Sewing will replace John Cryan who will leave the bank at the end of April along with Marcus Schenck who was also in the running for the position.
In a statement following the announcement, Chairman of the Supervisory Board Paul Achleitner, said: “Despite his relatively short tenure as CEO, John Cryan has played a critical role in the almost 150 year history of Deutsche Bank – and laid the groundwork for a successful future of the bank.
“The Supervisory Board in general and I personally are grateful for this. However, following a comprehensive analysis we came to the conclusion that we need a new execution dynamic in the leadership of our bank.”
“In his more than 25 years at Deutsche Bank Christian Sewing has proven himself a strong and disciplined leader. The Supervisory Board is convinced that he and his team will be able to successfully lead Deutsche Bank into a new era. We trust in the great ability of this bank and its many talents.”
Who is Christian Sewing?
Career this far:
1989: Apprenticeship with Deutsche Bank
2005-2007: Member of Management Board of Deutsche Genossenschafts-Hypothekenbank
2010-2012: Chief Credit Officer
2012-2013: Deputy Chief Risk Officer
2013-2015: Head of Group Audit
2015-2018: Jointly responsible for Deutsche Bank’s Private & Commercial Bank (including Postbank) together with Frank Strauß
2018-: Chief Executive Officer
Trivia: Keen tennis player (source: Handelsblatt)
What does Christian Sewing think?
The decision by the Supervisory Board to appoint a Deutsche Bank insider is an interesting one. Indeed, in an internal message to Deutsche Bank employees, Sewing emphasises the importance of using the bank’s human talent.
Sewing makes no pretence around the challenges that need facing up to, particularly acknowledging the pace of industry change. “The time pressure is on,” he said, “and the expectations are high from all sides – our clients, our investors, the regulators, politicians and the media.”
He outlined Deutsche Bank’s response as something to “actively manage”, making faster and clearer decisions, collaborating better and putting “team spirit at the heart of what we do” and a top-down approach starting with the board.
He further explained the 2018 forecast and his recipe for success.
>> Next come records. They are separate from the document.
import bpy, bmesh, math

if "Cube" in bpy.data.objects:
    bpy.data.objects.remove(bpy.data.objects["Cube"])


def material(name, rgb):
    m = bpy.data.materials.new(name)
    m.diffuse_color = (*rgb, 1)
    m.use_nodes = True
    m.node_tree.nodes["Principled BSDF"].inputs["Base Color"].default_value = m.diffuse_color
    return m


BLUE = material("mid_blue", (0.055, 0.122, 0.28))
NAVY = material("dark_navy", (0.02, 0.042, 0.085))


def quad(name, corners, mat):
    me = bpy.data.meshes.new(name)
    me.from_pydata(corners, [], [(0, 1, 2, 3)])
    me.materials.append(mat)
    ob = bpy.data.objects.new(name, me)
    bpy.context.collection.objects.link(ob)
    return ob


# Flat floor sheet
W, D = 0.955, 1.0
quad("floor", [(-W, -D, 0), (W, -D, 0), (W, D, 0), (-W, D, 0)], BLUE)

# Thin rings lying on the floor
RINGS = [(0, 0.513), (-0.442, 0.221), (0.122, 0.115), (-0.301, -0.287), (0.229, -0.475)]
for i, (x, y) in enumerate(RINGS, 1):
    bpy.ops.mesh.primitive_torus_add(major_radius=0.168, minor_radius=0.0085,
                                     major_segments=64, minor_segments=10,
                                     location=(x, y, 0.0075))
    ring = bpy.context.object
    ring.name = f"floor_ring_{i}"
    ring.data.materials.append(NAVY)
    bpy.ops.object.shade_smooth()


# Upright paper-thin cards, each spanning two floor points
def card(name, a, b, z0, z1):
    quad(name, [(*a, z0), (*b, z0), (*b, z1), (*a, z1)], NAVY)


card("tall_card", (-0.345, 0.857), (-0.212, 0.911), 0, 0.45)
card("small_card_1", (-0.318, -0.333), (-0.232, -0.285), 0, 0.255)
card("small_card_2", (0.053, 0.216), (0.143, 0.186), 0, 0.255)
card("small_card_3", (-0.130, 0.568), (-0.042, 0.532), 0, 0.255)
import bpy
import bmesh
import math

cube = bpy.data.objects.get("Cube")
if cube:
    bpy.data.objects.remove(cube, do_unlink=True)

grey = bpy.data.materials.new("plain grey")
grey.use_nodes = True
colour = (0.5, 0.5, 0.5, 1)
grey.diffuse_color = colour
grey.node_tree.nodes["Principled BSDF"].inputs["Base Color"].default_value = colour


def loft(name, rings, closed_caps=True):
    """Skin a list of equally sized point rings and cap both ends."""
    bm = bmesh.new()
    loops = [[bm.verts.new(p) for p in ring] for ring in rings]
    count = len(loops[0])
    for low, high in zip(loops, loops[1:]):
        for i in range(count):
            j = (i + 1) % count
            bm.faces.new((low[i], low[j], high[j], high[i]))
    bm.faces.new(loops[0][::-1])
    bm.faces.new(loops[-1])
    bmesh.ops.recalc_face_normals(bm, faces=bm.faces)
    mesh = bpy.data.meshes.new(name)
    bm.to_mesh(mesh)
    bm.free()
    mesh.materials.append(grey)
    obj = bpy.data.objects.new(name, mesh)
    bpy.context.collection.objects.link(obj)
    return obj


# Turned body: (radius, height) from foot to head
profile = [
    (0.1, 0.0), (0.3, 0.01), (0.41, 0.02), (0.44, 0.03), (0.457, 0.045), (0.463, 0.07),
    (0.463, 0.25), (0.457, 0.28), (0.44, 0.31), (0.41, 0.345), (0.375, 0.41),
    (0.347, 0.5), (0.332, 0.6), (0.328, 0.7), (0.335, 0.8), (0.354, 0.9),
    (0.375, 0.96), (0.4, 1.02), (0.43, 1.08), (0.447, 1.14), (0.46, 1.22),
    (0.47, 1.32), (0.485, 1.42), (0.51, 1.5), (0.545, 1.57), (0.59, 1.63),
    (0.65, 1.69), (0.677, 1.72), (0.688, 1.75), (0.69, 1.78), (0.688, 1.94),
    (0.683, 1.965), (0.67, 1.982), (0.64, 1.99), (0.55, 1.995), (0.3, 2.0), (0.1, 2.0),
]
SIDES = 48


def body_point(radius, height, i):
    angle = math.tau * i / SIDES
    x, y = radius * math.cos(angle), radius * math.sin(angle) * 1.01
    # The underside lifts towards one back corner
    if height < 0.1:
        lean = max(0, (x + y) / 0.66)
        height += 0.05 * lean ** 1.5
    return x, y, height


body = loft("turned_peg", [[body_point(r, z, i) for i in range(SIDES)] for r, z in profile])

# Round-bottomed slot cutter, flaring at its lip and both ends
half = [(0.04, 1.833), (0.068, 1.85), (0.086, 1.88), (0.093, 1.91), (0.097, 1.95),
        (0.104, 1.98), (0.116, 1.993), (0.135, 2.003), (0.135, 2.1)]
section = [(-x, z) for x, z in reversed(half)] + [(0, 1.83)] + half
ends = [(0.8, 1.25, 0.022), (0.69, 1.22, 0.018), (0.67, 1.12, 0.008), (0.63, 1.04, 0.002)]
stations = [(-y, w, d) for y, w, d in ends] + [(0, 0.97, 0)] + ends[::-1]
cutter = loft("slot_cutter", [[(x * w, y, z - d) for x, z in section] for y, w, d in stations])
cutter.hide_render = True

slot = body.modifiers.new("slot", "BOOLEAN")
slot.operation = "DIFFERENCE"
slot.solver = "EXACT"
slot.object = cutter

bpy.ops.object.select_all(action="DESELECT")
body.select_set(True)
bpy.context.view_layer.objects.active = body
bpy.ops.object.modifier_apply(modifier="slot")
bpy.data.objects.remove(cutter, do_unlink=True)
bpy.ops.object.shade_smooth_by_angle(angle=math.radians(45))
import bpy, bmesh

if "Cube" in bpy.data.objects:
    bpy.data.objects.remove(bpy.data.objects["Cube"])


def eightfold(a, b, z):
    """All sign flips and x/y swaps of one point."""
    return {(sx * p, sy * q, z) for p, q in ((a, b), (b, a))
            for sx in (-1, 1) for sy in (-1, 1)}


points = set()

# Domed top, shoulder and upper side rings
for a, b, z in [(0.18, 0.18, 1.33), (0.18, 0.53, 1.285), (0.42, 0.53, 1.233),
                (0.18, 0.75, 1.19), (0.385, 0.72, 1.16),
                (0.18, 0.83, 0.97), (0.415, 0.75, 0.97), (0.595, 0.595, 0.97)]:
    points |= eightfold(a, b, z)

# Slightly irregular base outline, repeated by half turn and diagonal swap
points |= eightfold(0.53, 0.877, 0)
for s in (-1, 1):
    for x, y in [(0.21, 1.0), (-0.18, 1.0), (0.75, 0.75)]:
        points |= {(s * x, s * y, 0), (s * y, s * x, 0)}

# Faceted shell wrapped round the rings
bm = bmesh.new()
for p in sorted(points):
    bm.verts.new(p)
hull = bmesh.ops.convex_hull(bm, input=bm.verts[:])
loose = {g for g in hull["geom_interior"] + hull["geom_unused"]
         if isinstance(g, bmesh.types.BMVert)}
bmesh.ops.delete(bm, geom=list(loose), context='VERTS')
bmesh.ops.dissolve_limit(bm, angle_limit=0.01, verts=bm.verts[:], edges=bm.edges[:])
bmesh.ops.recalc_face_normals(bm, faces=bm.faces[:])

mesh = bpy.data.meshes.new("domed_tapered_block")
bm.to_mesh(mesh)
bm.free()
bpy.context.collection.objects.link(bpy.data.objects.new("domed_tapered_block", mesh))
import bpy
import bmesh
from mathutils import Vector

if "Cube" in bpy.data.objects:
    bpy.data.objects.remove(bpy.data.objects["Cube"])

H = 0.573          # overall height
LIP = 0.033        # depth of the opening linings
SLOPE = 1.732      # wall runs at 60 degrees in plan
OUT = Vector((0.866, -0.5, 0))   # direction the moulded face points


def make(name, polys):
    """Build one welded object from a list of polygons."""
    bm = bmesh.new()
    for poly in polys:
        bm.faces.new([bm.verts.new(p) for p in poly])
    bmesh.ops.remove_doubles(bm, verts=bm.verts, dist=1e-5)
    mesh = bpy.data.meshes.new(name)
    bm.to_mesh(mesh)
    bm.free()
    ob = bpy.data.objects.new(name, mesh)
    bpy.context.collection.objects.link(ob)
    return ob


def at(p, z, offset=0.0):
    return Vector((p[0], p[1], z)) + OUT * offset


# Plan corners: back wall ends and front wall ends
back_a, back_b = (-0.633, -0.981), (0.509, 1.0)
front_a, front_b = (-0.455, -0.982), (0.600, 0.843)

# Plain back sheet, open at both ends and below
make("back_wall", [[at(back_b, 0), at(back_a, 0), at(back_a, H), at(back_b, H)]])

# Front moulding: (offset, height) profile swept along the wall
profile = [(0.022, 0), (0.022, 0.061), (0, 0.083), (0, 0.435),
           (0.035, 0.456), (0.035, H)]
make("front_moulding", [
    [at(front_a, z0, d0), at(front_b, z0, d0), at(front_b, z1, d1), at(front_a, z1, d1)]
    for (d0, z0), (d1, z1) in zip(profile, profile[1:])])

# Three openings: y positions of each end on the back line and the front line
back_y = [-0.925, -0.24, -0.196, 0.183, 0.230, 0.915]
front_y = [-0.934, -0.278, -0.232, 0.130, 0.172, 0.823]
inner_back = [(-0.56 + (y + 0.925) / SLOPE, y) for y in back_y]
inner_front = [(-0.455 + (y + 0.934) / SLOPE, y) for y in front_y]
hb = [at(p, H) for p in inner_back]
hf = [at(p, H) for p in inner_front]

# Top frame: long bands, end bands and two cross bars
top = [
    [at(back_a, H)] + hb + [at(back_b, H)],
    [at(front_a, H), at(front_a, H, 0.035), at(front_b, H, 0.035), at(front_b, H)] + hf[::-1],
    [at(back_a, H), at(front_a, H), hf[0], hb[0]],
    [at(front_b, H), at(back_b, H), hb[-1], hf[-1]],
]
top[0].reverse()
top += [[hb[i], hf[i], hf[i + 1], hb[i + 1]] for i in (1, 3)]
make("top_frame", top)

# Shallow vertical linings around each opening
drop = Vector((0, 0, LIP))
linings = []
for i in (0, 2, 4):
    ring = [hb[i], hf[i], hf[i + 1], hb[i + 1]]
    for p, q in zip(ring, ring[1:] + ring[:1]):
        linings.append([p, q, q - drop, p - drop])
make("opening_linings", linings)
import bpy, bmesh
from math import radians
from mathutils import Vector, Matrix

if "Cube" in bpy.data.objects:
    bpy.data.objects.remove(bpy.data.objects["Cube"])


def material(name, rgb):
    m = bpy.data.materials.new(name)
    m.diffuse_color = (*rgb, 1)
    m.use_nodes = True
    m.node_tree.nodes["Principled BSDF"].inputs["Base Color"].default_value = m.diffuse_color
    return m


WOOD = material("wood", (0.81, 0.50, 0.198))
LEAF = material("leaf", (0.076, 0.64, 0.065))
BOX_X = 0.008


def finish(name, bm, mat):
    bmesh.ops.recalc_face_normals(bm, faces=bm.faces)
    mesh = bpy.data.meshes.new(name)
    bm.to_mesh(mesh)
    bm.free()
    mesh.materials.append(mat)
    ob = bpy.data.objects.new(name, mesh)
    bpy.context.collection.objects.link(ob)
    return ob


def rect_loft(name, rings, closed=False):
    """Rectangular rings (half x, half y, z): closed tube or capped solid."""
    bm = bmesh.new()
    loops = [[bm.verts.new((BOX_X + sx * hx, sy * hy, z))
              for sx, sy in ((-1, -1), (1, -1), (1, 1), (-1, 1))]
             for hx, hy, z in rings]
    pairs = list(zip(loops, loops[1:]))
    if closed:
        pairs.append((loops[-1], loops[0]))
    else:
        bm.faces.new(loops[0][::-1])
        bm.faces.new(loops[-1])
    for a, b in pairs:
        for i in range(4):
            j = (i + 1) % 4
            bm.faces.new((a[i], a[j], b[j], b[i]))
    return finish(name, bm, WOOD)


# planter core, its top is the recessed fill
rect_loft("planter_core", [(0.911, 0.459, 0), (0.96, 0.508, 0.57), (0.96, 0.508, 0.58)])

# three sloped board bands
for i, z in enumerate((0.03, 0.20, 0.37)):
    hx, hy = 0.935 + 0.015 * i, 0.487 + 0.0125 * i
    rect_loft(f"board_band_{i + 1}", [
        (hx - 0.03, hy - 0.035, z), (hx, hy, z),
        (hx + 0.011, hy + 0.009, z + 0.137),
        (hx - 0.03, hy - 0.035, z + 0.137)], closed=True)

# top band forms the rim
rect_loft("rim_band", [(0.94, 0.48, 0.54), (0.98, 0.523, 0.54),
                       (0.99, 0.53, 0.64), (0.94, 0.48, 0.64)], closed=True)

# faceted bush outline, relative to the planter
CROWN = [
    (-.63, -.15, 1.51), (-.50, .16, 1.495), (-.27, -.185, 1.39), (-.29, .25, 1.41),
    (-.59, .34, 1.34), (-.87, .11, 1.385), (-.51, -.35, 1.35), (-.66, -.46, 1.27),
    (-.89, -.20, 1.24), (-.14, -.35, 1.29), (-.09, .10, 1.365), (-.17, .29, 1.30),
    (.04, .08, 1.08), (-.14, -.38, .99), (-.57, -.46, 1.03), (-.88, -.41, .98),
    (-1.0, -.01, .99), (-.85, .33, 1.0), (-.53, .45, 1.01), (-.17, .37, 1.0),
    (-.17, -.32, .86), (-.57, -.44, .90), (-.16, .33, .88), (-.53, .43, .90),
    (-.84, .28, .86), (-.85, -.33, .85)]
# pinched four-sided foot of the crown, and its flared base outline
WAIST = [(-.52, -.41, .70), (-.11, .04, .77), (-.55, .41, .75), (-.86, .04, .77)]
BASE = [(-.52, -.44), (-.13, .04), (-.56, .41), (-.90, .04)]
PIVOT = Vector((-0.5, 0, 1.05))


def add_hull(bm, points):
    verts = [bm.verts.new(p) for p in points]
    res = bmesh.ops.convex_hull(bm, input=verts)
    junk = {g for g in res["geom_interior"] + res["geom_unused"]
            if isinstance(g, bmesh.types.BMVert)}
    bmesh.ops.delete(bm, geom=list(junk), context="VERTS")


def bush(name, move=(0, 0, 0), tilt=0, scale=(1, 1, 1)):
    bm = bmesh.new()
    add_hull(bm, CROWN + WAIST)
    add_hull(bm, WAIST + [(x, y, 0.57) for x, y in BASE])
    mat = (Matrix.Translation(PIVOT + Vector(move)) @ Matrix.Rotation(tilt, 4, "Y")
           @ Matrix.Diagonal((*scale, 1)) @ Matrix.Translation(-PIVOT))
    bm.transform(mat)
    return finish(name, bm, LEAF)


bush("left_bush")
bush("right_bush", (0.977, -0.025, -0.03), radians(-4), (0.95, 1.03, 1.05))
Talking about Deutsche Bank’s recently declining revenues Sewing called upon his staff to “regain our hunger for business”, with renewed efforts to growth in both the business and infrastructure functions.
Perhaps more importantly, he laid down the law as well as strict financial targets: “Our adjusted costs must not exceed 23 billion euros in 2018. This is non-negotiable. We have largely put in place the programmes to get there, now we will implement them with discipline.” He further stated that the setbacks of quarter 4 in 2017 are not to be repeated, under any circumstance.
But Sewing remains ultimately optimistic about the future, pointing at how the bank has made good progress on learning from past mistakes, re-emphasising the need for faster execution through the revision of “internal processes to eliminate bureaucracy and duplication.”
Sewing elaborated on this revised focus, discussing that the “priority is to leverage our strengths and to allocate our investments accordingly,” and “at the same time we will look to free up capacity for growth by pulling back from those areas where we are not sufficiently profitable.” Overall, Sewing has called for a client-focused approach, offering “convincing solutions rather than just products.”
It is, of course, far too early to tell what this new revised and refocused approach will bring – reallocation to strengthen rather than expand, a reliance on internal talent and a renewed top-down team spirit – but it is a welcome end to a few chaotic weeks at Deutsche Bank.
Read the full statement message here.